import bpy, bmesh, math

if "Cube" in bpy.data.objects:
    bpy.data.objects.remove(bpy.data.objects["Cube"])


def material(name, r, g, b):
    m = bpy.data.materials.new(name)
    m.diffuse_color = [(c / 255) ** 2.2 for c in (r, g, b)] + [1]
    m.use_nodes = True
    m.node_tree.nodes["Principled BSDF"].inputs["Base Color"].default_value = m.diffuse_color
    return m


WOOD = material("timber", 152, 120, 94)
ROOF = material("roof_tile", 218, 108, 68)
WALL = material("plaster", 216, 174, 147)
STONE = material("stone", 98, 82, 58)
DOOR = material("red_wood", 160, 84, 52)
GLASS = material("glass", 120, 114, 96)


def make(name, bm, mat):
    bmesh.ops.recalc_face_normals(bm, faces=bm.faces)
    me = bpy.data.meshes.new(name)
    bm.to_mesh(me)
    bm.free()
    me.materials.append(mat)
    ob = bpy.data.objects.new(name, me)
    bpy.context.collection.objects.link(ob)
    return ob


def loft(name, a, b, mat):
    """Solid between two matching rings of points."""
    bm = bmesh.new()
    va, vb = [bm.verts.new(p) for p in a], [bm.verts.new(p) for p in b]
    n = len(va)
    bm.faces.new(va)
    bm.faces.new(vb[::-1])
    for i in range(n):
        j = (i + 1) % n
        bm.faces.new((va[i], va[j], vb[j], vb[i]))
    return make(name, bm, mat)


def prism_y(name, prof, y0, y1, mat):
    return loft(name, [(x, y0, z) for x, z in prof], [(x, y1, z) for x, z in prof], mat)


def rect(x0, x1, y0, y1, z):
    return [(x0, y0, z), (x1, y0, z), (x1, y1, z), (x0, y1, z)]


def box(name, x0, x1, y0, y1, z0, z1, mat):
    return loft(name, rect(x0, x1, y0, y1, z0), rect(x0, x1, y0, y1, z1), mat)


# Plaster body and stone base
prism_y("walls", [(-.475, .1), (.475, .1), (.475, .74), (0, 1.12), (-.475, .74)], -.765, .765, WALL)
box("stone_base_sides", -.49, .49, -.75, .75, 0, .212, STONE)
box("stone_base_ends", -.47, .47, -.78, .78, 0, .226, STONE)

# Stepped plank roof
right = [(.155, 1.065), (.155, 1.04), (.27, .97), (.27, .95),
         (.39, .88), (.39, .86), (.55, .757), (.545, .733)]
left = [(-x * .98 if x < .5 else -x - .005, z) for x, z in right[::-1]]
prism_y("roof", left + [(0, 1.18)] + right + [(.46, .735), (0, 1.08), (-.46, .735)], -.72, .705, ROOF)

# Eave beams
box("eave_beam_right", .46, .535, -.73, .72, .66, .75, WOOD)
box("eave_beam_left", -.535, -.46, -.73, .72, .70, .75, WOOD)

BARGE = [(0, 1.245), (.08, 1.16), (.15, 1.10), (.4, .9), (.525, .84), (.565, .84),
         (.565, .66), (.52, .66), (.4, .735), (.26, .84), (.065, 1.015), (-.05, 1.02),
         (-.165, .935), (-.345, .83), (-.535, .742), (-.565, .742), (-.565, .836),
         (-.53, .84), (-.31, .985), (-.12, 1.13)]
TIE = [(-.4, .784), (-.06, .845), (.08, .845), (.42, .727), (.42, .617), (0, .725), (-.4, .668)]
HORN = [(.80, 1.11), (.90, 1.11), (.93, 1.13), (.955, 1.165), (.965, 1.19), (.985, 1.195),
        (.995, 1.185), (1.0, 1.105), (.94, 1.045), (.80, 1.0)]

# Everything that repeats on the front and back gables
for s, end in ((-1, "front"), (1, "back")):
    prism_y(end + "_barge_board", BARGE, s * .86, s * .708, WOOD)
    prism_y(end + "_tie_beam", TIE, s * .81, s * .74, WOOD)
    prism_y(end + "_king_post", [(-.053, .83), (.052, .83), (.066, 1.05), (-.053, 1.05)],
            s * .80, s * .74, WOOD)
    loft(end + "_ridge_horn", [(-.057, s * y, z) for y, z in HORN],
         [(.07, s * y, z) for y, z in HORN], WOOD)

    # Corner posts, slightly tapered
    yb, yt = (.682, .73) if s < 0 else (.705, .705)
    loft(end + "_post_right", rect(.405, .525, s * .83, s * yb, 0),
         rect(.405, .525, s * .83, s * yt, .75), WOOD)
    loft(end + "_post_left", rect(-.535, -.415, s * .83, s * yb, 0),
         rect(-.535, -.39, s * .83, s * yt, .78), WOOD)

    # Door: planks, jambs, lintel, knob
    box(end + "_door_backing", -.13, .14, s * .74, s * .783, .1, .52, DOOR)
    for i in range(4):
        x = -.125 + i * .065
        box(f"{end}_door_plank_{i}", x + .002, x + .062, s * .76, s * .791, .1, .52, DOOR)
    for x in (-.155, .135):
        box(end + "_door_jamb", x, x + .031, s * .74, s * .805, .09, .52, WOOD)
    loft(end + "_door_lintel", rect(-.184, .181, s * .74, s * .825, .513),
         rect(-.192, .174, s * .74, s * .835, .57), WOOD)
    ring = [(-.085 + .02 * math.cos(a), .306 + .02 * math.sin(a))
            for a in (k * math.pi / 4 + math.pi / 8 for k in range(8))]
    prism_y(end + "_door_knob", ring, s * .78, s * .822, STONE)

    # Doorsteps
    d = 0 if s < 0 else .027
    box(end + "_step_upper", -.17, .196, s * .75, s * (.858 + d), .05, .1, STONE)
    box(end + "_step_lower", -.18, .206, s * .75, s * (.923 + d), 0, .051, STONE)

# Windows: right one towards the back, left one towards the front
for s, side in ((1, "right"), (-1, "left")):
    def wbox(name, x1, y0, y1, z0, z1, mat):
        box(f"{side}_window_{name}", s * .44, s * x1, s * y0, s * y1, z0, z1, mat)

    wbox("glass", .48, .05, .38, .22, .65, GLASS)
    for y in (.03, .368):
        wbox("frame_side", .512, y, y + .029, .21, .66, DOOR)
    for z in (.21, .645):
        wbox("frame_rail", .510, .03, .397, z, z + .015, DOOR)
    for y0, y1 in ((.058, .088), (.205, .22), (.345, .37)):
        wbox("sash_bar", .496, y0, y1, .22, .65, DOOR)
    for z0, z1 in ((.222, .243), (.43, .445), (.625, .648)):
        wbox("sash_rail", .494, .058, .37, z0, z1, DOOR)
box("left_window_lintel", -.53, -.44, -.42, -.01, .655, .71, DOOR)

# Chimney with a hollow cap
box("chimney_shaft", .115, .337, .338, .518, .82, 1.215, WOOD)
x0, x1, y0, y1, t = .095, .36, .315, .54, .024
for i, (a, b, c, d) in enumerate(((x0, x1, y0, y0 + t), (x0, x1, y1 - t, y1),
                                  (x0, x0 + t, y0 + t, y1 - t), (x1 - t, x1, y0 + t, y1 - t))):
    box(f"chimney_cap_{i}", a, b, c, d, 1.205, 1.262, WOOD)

ASSIGNMENT: Everything in the listing must be returned word for word.

TASK RESULT:
import bpy, bmesh, math

if "Cube" in bpy.data.objects:
    bpy.data.objects.remove(bpy.data.objects["Cube"])


def material(name, r, g, b):
    m = bpy.data.materials.new(name)
    m.diffuse_color = [(c / 255) ** 2.2 for c in (r, g, b)] + [1]
    m.use_nodes = True
    m.node_tree.nodes["Principled BSDF"].inputs["Base Color"].default_value = m.diffuse_color
    return m


WOOD = material("timber", 152, 120, 94)
ROOF = material("roof_tile", 218, 108, 68)
WALL = material("plaster", 216, 174, 147)
STONE = material("stone", 98, 82, 58)
DOOR = material("red_wood", 160, 84, 52)
GLASS = material("glass", 120, 114, 96)


def make(name, bm, mat):
    bmesh.ops.recalc_face_normals(bm, faces=bm.faces)
    me = bpy.data.meshes.new(name)
    bm.to_mesh(me)
    bm.free()
    me.materials.append(mat)
    ob = bpy.data.objects.new(name, me)
    bpy.context.collection.objects.link(ob)
    return ob


def loft(name, a, b, mat):
    """Solid between two matching rings of points."""
    bm = bmesh.new()
    va, vb = [bm.verts.new(p) for p in a], [bm.verts.new(p) for p in b]
    n = len(va)
    bm.faces.new(va)
    bm.faces.new(vb[::-1])
    for i in range(n):
        j = (i + 1) % n
        bm.faces.new((va[i], va[j], vb[j], vb[i]))
    return make(name, bm, mat)


def prism_y(name, prof, y0, y1, mat):
    return loft(name, [(x, y0, z) for x, z in prof], [(x, y1, z) for x, z in prof], mat)


def rect(x0, x1, y0, y1, z):
    return [(x0, y0, z), (x1, y0, z), (x1, y1, z), (x0, y1, z)]


def box(name, x0, x1, y0, y1, z0, z1, mat):
    return loft(name, rect(x0, x1, y0, y1, z0), rect(x0, x1, y0, y1, z1), mat)


# Plaster body and stone base
prism_y("walls", [(-.475, .1), (.475, .1), (.475, .74), (0, 1.12), (-.475, .74)], -.765, .765, WALL)
box("stone_base_sides", -.49, .49, -.75, .75, 0, .212, STONE)
box("stone_base_ends", -.47, .47, -.78, .78, 0, .226, STONE)

# Stepped plank roof
right = [(.155, 1.065), (.155, 1.04), (.27, .97), (.27, .95),
         (.39, .88), (.39, .86), (.55, .757), (.545, .733)]
left = [(-x * .98 if x < .5 else -x - .005, z) for x, z in right[::-1]]
prism_y("roof", left + [(0, 1.18)] + right + [(.46, .735), (0, 1.08), (-.46, .735)], -.72, .705, ROOF)

# Eave beams
box("eave_beam_right", .46, .535, -.73, .72, .66, .75, WOOD)
box("eave_beam_left", -.535, -.46, -.73, .72, .70, .75, WOOD)

BARGE = [(0, 1.245), (.08, 1.16), (.15, 1.10), (.4, .9), (.525, .84), (.565, .84),
         (.565, .66), (.52, .66), (.4, .735), (.26, .84), (.065, 1.015), (-.05, 1.02),
         (-.165, .935), (-.345, .83), (-.535, .742), (-.565, .742), (-.565, .836),
         (-.53, .84), (-.31, .985), (-.12, 1.13)]
TIE = [(-.4, .784), (-.06, .845), (.08, .845), (.42, .727), (.42, .617), (0, .725), (-.4, .668)]
HORN = [(.80, 1.11), (.90, 1.11), (.93, 1.13), (.955, 1.165), (.965, 1.19), (.985, 1.195),
        (.995, 1.185), (1.0, 1.105), (.94, 1.045), (.80, 1.0)]

# Everything that repeats on the front and back gables
for s, end in ((-1, "front"), (1, "back")):
    prism_y(end + "_barge_board", BARGE, s * .86, s * .708, WOOD)
    prism_y(end + "_tie_beam", TIE, s * .81, s * .74, WOOD)
    prism_y(end + "_king_post", [(-.053, .83), (.052, .83), (.066, 1.05), (-.053, 1.05)],
            s * .80, s * .74, WOOD)
    loft(end + "_ridge_horn", [(-.057, s * y, z) for y, z in HORN],
         [(.07, s * y, z) for y, z in HORN], WOOD)

    # Corner posts, slightly tapered
    yb, yt = (.682, .73) if s < 0 else (.705, .705)
    loft(end + "_post_right", rect(.405, .525, s * .83, s * yb, 0),
         rect(.405, .525, s * .83, s * yt, .75), WOOD)
    loft(end + "_post_left", rect(-.535, -.415, s * .83, s * yb, 0),
         rect(-.535, -.39, s * .83, s * yt, .78), WOOD)

    # Door: planks, jambs, lintel, knob
    box(end + "_door_backing", -.13, .14, s * .74, s * .783, .1, .52, DOOR)
    for i in range(4):
        x = -.125 + i * .065
        box(f"{end}_door_plank_{i}", x + .002, x + .062, s * .76, s * .791, .1, .52, DOOR)
    for x in (-.155, .135):
        box(end + "_door_jamb", x, x + .031, s * .74, s * .805, .09, .52, WOOD)
    loft(end + "_door_lintel", rect(-.184, .181, s * .74, s * .825, .513),
         rect(-.192, .174, s * .74, s * .835, .57), WOOD)
    ring = [(-.085 + .02 * math.cos(a), .306 + .02 * math.sin(a))
            for a in (k * math.pi / 4 + math.pi / 8 for k in range(8))]
    prism_y(end + "_door_knob", ring, s * .78, s * .822, STONE)

    # Doorsteps
    d = 0 if s < 0 else .027
    box(end + "_step_upper", -.17, .196, s * .75, s * (.858 + d), .05, .1, STONE)
    box(end + "_step_lower", -.18, .206, s * .75, s * (.923 + d), 0, .051, STONE)

# Windows: right one towards the back, left one towards the front
for s, side in ((1, "right"), (-1, "left")):
    def wbox(name, x1, y0, y1, z0, z1, mat):
        box(f"{side}_window_{name}", s * .44, s * x1, s * y0, s * y1, z0, z1, mat)

    wbox("glass", .48, .05, .38, .22, .65, GLASS)
    for y in (.03, .368):
        wbox("frame_side", .512, y, y + .029, .21, .66, DOOR)
    for z in (.21, .645):
        wbox("frame_rail", .510, .03, .397, z, z + .015, DOOR)
    for y0, y1 in ((.058, .088), (.205, .22), (.345, .37)):
        wbox("sash_bar", .496, y0, y1, .22, .65, DOOR)
    for z0, z1 in ((.222, .243), (.43, .445), (.625, .648)):
        wbox("sash_rail", .494, .058, .37, z0, z1, DOOR)
box("left_window_lintel", -.53, -.44, -.42, -.01, .655, .71, DOOR)

# Chimney with a hollow cap
box("chimney_shaft", .115, .337, .338, .518, .82, 1.215, WOOD)
x0, x1, y0, y1, t = .095, .36, .315, .54, .024
for i, (a, b, c, d) in enumerate(((x0, x1, y0, y0 + t), (x0, x1, y1 - t, y1),
                                  (x0, x0 + t, y0 + t, y1 - t), (x1 - t, x1, y0 + t, y1 - t))):
    box(f"chimney_cap_{i}", a, b, c, d, 1.205, 1.262, WOOD)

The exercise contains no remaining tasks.